[Extracted material Boundary: Start]

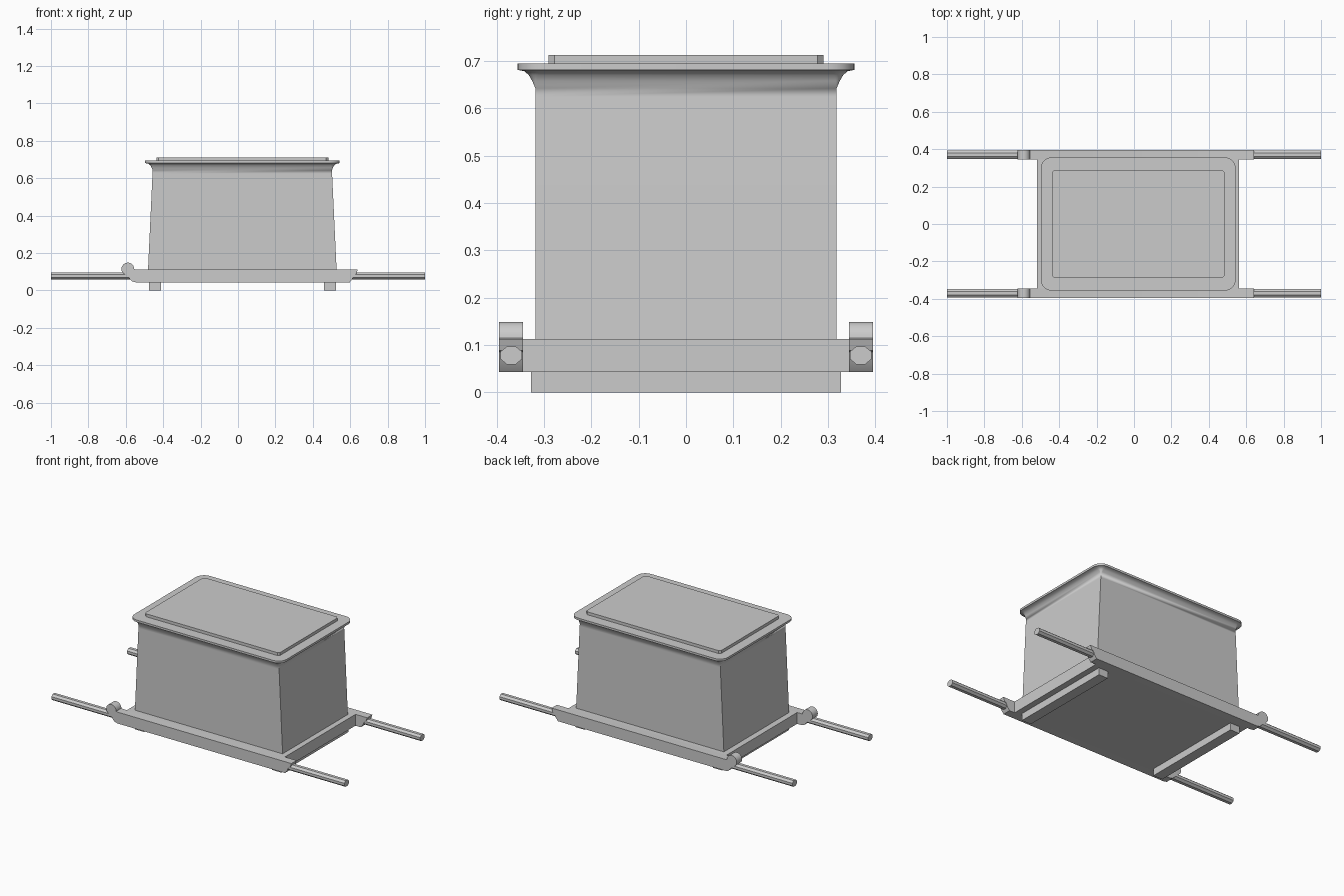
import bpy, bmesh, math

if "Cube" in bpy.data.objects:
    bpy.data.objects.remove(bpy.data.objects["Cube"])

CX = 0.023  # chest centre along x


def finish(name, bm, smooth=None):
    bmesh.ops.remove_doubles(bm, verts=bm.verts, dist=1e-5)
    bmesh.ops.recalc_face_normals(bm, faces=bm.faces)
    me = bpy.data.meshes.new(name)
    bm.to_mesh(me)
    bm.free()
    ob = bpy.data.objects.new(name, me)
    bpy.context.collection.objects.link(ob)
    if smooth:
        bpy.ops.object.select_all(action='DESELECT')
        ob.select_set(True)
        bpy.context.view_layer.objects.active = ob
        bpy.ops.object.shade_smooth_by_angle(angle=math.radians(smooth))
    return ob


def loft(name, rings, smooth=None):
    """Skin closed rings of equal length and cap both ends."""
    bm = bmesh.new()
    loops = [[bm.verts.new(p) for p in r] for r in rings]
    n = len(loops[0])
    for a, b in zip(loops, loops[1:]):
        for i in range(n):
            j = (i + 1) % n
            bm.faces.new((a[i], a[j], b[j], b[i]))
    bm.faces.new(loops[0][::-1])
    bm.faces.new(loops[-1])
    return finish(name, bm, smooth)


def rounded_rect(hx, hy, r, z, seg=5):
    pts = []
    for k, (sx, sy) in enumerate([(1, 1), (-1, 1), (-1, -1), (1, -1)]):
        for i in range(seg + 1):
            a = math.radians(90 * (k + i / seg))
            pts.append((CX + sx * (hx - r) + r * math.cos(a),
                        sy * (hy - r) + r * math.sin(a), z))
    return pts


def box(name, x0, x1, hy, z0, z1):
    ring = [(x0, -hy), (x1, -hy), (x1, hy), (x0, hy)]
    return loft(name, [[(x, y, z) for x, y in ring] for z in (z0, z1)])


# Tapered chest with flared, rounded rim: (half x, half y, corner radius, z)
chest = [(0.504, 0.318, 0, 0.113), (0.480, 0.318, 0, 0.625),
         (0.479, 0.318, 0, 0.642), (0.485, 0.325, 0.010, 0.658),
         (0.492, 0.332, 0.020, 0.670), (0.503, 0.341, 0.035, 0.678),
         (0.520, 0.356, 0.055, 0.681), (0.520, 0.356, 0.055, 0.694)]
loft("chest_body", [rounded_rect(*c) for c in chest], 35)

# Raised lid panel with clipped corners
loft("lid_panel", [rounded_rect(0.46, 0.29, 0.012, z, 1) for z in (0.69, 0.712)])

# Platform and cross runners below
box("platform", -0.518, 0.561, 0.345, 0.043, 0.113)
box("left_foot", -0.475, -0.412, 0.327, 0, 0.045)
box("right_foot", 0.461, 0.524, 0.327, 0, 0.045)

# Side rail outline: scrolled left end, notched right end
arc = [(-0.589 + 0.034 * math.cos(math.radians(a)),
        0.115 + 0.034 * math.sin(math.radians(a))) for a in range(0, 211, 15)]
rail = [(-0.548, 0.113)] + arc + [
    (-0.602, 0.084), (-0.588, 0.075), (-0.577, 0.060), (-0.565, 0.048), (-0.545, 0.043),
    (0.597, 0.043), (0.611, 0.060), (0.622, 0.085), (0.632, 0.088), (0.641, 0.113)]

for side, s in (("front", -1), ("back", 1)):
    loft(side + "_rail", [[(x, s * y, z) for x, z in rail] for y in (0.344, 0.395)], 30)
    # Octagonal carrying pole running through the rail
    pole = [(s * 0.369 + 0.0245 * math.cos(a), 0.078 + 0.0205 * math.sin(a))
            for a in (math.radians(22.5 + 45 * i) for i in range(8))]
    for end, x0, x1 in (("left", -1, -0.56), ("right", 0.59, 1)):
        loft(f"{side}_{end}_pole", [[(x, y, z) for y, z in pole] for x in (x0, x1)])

[Extracted material Boundary: End]

**Task goal**
I would like the material above returned exactly as it stands, without its pictures.

**Answer**
import bpy, bmesh, math

if "Cube" in bpy.data.objects:
    bpy.data.objects.remove(bpy.data.objects["Cube"])

CX = 0.023  # chest centre along x


def finish(name, bm, smooth=None):
    bmesh.ops.remove_doubles(bm, verts=bm.verts, dist=1e-5)
    bmesh.ops.recalc_face_normals(bm, faces=bm.faces)
    me = bpy.data.meshes.new(name)
    bm.to_mesh(me)
    bm.free()
    ob = bpy.data.objects.new(name, me)
    bpy.context.collection.objects.link(ob)
    if smooth:
        bpy.ops.object.select_all(action='DESELECT')
        ob.select_set(True)
        bpy.context.view_layer.objects.active = ob
        bpy.ops.object.shade_smooth_by_angle(angle=math.radians(smooth))
    return ob


def loft(name, rings, smooth=None):
    """Skin closed rings of equal length and cap both ends."""
    bm = bmesh.new()
    loops = [[bm.verts.new(p) for p in r] for r in rings]
    n = len(loops[0])
    for a, b in zip(loops, loops[1:]):
        for i in range(n):
            j = (i + 1) % n
            bm.faces.new((a[i], a[j], b[j], b[i]))
    bm.faces.new(loops[0][::-1])
    bm.faces.new(loops[-1])
    return finish(name, bm, smooth)


def rounded_rect(hx, hy, r, z, seg=5):
    pts = []
    for k, (sx, sy) in enumerate([(1, 1), (-1, 1), (-1, -1), (1, -1)]):
        for i in range(seg + 1):
            a = math.radians(90 * (k + i / seg))
            pts.append((CX + sx * (hx - r) + r * math.cos(a),
                        sy * (hy - r) + r * math.sin(a), z))
    return pts


def box(name, x0, x1, hy, z0, z1):
    ring = [(x0, -hy), (x1, -hy), (x1, hy), (x0, hy)]
    return loft(name, [[(x, y, z) for x, y in ring] for z in (z0, z1)])


# Tapered chest with flared, rounded rim: (half x, half y, corner radius, z)
chest = [(0.504, 0.318, 0, 0.113), (0.480, 0.318, 0, 0.625),
         (0.479, 0.318, 0, 0.642), (0.485, 0.325, 0.010, 0.658),
         (0.492, 0.332, 0.020, 0.670), (0.503, 0.341, 0.035, 0.678),
         (0.520, 0.356, 0.055, 0.681), (0.520, 0.356, 0.055, 0.694)]
loft("chest_body", [rounded_rect(*c) for c in chest], 35)

# Raised lid panel with clipped corners
loft("lid_panel", [rounded_rect(0.46, 0.29, 0.012, z, 1) for z in (0.69, 0.712)])

# Platform and cross runners below
box("platform", -0.518, 0.561, 0.345, 0.043, 0.113)
box("left_foot", -0.475, -0.412, 0.327, 0, 0.045)
box("right_foot", 0.461, 0.524, 0.327, 0, 0.045)

# Side rail outline: scrolled left end, notched right end
arc = [(-0.589 + 0.034 * math.cos(math.radians(a)),
        0.115 + 0.034 * math.sin(math.radians(a))) for a in range(0, 211, 15)]
rail = [(-0.548, 0.113)] + arc + [
    (-0.602, 0.084), (-0.588, 0.075), (-0.577, 0.060), (-0.565, 0.048), (-0.545, 0.043),
    (0.597, 0.043), (0.611, 0.060), (0.622, 0.085), (0.632, 0.088), (0.641, 0.113)]

for side, s in (("front", -1), ("back", 1)):
    loft(side + "_rail", [[(x, s * y, z) for x, z in rail] for y in (0.344, 0.395)], 30)
    # Octagonal carrying pole running through the rail
    pole = [(s * 0.369 + 0.0245 * math.cos(a), 0.078 + 0.0205 * math.sin(a))
            for a in (math.radians(22.5 + 45 * i) for i in range(8))]
    for end, x0, x1 in (("left", -1, -0.56), ("right", 0.59, 1)):
        loft(f"{side}_{end}_pole", [[(x, y, z) for y, z in pole] for x in (x0, x1)])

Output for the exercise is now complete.